The Association Between Corporate General Counsel and Firm Credit Risk

Ham and Koharki

The role of the corporate general counsel (GC) has evolved over the past several decades. Traditionally, the GC served as an internal monitor via his/her gatekeeping functions to ensure that firms and their personnel acted legally and responsibly in business matters. In this sense, GCs are similar to other gatekeepers who are responsible for ensuring that firms engage in “best practices” (e.g., auditors, safety inspectors, etc.).

Over time, increases in business complexity and regulation have altered the GC’s responsibilities to include more advisory and entrepreneurial tasks. Internal counsel is now expected to expand the role of law and legal practice to generate new sources of growth and gain a competitive edge over competition (Nelson and Nielson, 2000). For instance, recent survey evidence by the Association for Corporate Counsel (2015) suggests that contemporary GCs are required to have a proficient understanding of business management, project management, sales, and marketing to perform key functions.

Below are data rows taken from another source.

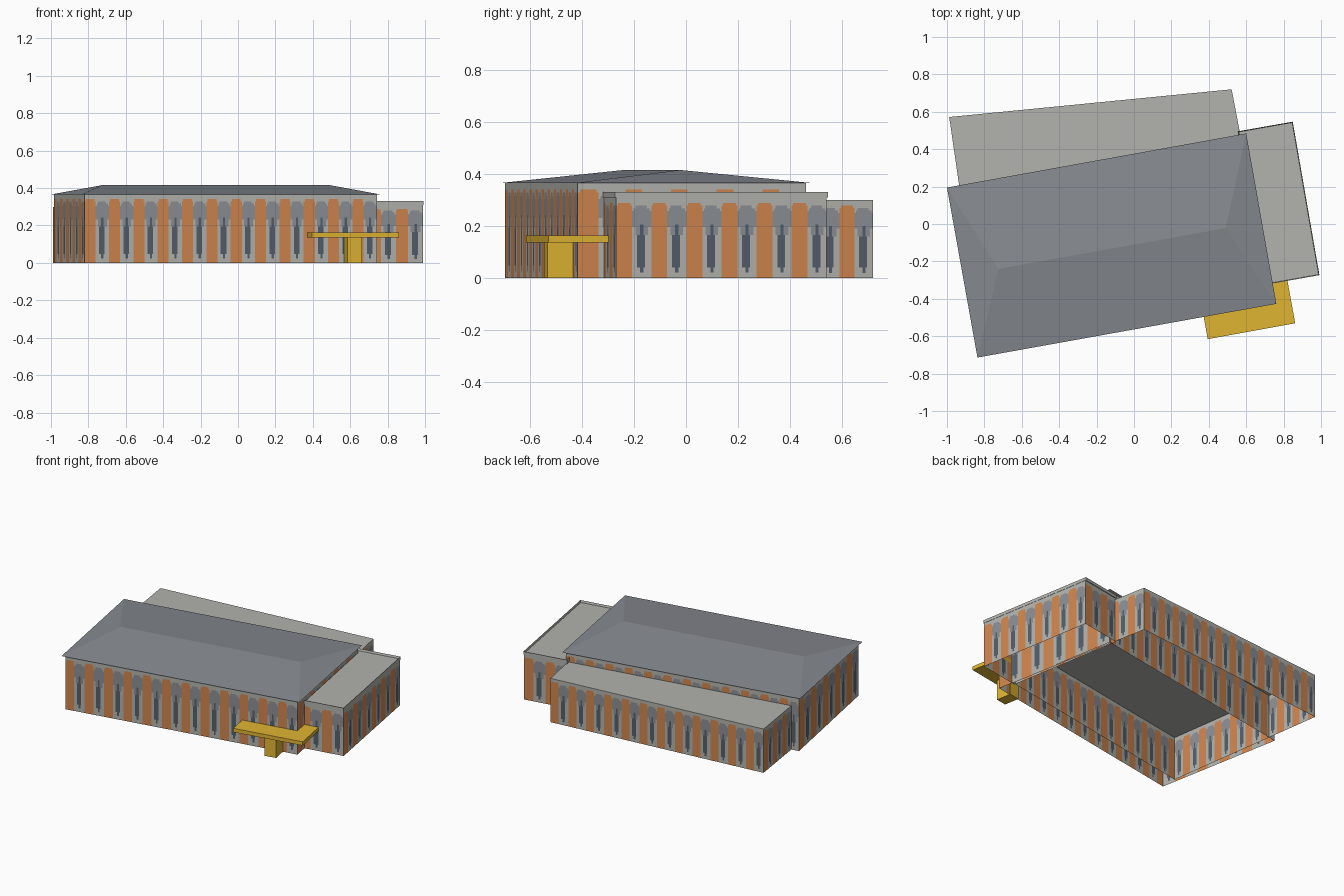
import bpy, bmesh, math
from mathutils import Vector

cube = bpy.data.objects.get("Cube")
if cube:
    bpy.data.objects.remove(cube)


def material(name, rgb):
    lin = [((c / 255 + 0.055) / 1.055) ** 2.4 for c in rgb]
    m = bpy.data.materials.new(name)
    m.use_nodes = True
    m.diffuse_color = (*lin, 1)
    m.node_tree.nodes["Principled BSDF"].inputs["Base Color"].default_value = (*lin, 1)
    return m


STONE = material("pale stone", (178, 178, 173))
SLATE = material("slate roof", (134, 138, 144))
BRICK = material("orange brick", (208, 134, 78))
ARCH = material("arch grey", (139, 143, 148))
GLASS = material("dark glass", (83, 95, 107))
YELLOW = material("canopy yellow", (224, 181, 50))

COLUMNS, ROWS = 22, 30  # facade cells in one bay


def finish(name, bm, *mats):
    mesh = bpy.data.meshes.new(name)
    bm.to_mesh(mesh)
    bm.free()
    for m in mats:
        mesh.materials.append(m)
    obj = bpy.data.objects.new(name, mesh)
    bpy.context.collection.objects.link(obj)
    return obj


def under_round_head(offset, half, v, top, rise):
    """True inside an upright strip that ends in a half ellipse."""
    if abs(offset) > half:
        return False
    return v < top - rise + rise * math.sqrt(1 - (offset / half) ** 2)


def facade_slot(u, v):
    """Pick stone, brick, arch or glass from the place within a bay."""
    pier, opening = u - 0.22, u - 0.72
    if under_round_head(pier, 0.215, v, 0.945, 0.06):
        return 1
    glass_half = 0.11 if 0.12 < v < 0.52 else 0.06
    if abs(opening) < glass_half and 0.07 < v < 0.66:
        return 3
    head_half = 0.27 if v > 0.63 else 0.18
    if v > 0.54 and under_round_head(opening, head_half, v, 0.91, 0.13):
        return 2
    return 0


def building(name, corners, bays, height):
    """Open-bottomed ring of walls, cut into cells that carry the bay design."""
    bm = bmesh.new()
    for i, count in enumerate(bays):
        a = Vector((*corners[i], 0))
        b = Vector((*corners[(i + 1) % len(corners)], 0))
        across = count * COLUMNS
        grid = [[bm.verts.new(a.lerp(b, c / across) + Vector((0, 0, height * r / ROWS)))
                 for c in range(across + 1)] for r in range(ROWS + 1)]
        for r in range(ROWS):
            for c in range(across):
                face = bm.faces.new((grid[r][c], grid[r][c + 1],
                                     grid[r + 1][c + 1], grid[r + 1][c]))
                face.material_index = facade_slot((c % COLUMNS + 0.5) / COLUMNS,
                                                  (r + 0.5) / ROWS)
    finish(name + "_walls", bm, STONE, BRICK, ARCH, GLASS)


# Main hall, corners run anticlockwise from the front left of the plan
building("main_hall", [(-0.82, -0.697), (0.742, -0.417), (0.585, 0.462), (-0.985, 0.183)],
         [12, 5, 12, 5], 0.365)

# Hipped roof with a pale soffit
bm = bmesh.new()
eave = [bm.verts.new((x, y, 0.366)) for x, y in
        ((-0.837, -0.714), (0.761, -0.427), (0.6, 0.484), (-1.0, 0.195))]
west = bm.verts.new((-0.725, -0.24, 0.416))
east = bm.verts.new((0.49, -0.022, 0.416))
for f in ((eave[0], eave[1], east, west), (eave[1], eave[2], east),
          (eave[2], eave[3], west, east), (eave[3], eave[0], west)):
    bm.faces.new(f)
bm.faces.new(eave[::-1]).material_index = 1
finish("main_roof", bm, SLATE, STONE)

# Rear wing, running on beneath the main hall
rear = [(-0.82, -0.585), (0.72, -0.31), (0.522, 0.72), (-0.988, 0.572)]
building("rear_wing", rear, [12, 8, 12, 9], 0.3)
bm = bmesh.new()
bm.faces.new([bm.verts.new((x, y, 0.3)) for x, y in rear])
finish("rear_wing_roof", bm, STONE)

# Side annex
side = [(0.7, -0.32), (0.989, -0.269), (0.848, 0.542), (0.559, 0.491)]
building("side_annex", side, [2, 6, 2, 6], 0.31)

# Annex roof slab with a low parapet around a sunken deck
bm = bmesh.new()
centre = sum((Vector(p) for p in side), Vector((0, 0))) / 4
rim = [centre + (Vector(p) - centre) * 1.012 for p in side]
deck = bm.faces.new([bm.verts.new((p.x, p.y, 0.31)) for p in rim])
top = bmesh.ops.extrude_face_region(bm, geom=[deck], use_keep_orig=True)["geom"]
bmesh.ops.translate(bm, verts=[g for g in top if isinstance(g, bmesh.types.BMVert)],
                    vec=(0, 0, 0.021))
lid = [g for g in top if isinstance(g, bmesh.types.BMFace)]
bmesh.ops.inset_region(bm, faces=lid, thickness=0.006)
bmesh.ops.translate(bm, verts=lid[0].verts[:], vec=(0, 0, -0.014))
bmesh.ops.recalc_face_normals(bm, faces=bm.faces[:])
finish("side_annex_roof", bm, STONE)


# Entrance canopy on a single post
def turned_box(name, centre, size):
    bpy.ops.mesh.primitive_cube_add(size=1, location=centre, rotation=(0, 0, math.radians(10.3)))
    obj = bpy.context.object
    obj.name = name
    obj.scale = size
    obj.data.materials.append(YELLOW)


turned_box("canopy", (0.607, -0.457, 0.15), (0.475, 0.236, 0.026))
turned_box("canopy_post", (0.614, -0.488, 0.069), (0.078, 0.107, 0.138))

Consistent with the GC’s evolving role, we document that the percentage of S&P 1500 firms in our sample with a C-Suite GC increased from roughly 20% in 1994 to nearly 50% in 2012. The following figure reports the percentage of our sample firms with a C-Suite GC by year.

Ham & Koharki, Figure 1

Although the GC’s evolving role may be necessary in today’s business environment, this is not costless to the firm. Conflicts of interest can arise when GCs de-emphasize their gatekeeping functions. For instance, Ben Heineman, former GC of General Electric, states, “Resolving the tension between being a partner to the CEO and the guardian of the company is at the core of being the General Counsel” (Egon Zehnder International, 2011). Given the GC’s tension between serving a traditional gatekeeping role and serving a contemporary facilitating role, we examine how external market participants, specifically bond market participants, view the GC’s evolving role.

We examine our research question in the context of bond market participants because understanding the composition, ability, integrity, and risk tolerance of senior management is a key attribute of credit risk analysis. These characteristics can significantly impact the firm’s future performance, financial stability, and risk profile. For instance, Ganguin and Bilardello (2005) state “it would be an understatement to say that the role of management is pivotal to a company’s performance and therefore its credit quality.” We find firms that appoint a C-Suite GC experience increases in overall credit risk via increased (i.e., worse) firm-level credit ratings and increased credit default swap spreads. Further, we document bond market participants respond to these appointments quickly by focusing on the one- and two-year periods immediately before and after a GC is appointed to senior management, suggesting our findings are not due to changes in credit risk over time. The following figure displays mean CDS spreads and credit ratings surrounding the appointment of a GC to senior management. The mean CDS spreads (credit ratings) increase 27.1% and 20.2% (0.6% and 1.8%) in the year of and immediately following a GC appointment to senior management.

Ham & Koharki, Figure 2Regulators responded to the concern that GCs reduced their gatekeeping functions and played a role in the corporate failures of the early 2000s (e.g., Enron, Worldcom, etc.). Under Section 307 of the Sarbanes-Oxley Act (SOX), GCs are personally liable for corporate negligence or malfeasance and must report any such behavior “up-the-corporate-ladder” to the CEO, audit committee, and/or board of directors. We find SOX partially reduced the credit risk associated with appointing a C-Suite GC, though it did not completely alleviate bond market participants’ concerns. This is significant as it highlights regulators’ limitations in assigning personal liability to corporate officers and provides some evidence as to why periods of corporate malfeasance occur despite regulatory changes.


Association for Corporate Counsel. 2015. Chief legal officers 2015 survey.

Egon Zehnder International. 2011. The general counsel and the board. Experts – The Journal for Practice Knowledge (3).

Ganguin, B., Bilardello, J. 2005. Fundamentals of Corporate Credit Analysis. McGraw-Hill, New York.

Nelson, R., Nielsen, L. 2000. Cops, counsel, and entrepreneurs: Constructing the role of inside counsel in large corporations. Law and Society Review 34 (2), 457–494.

The preceding post comes to us from Charles Ham, Visiting Assistant Professor of Accounting at Washington University in St. Louis, and Kevin Koharki, Assistant Professor of Accounting at Washington University in St. Louis. The post is based on their recent article entitled “The Association Between Corporate General Counsel and Firm Credit Risk” and forthcoming in the Journal of Accounting & Economics. A full version of the paper can be found here.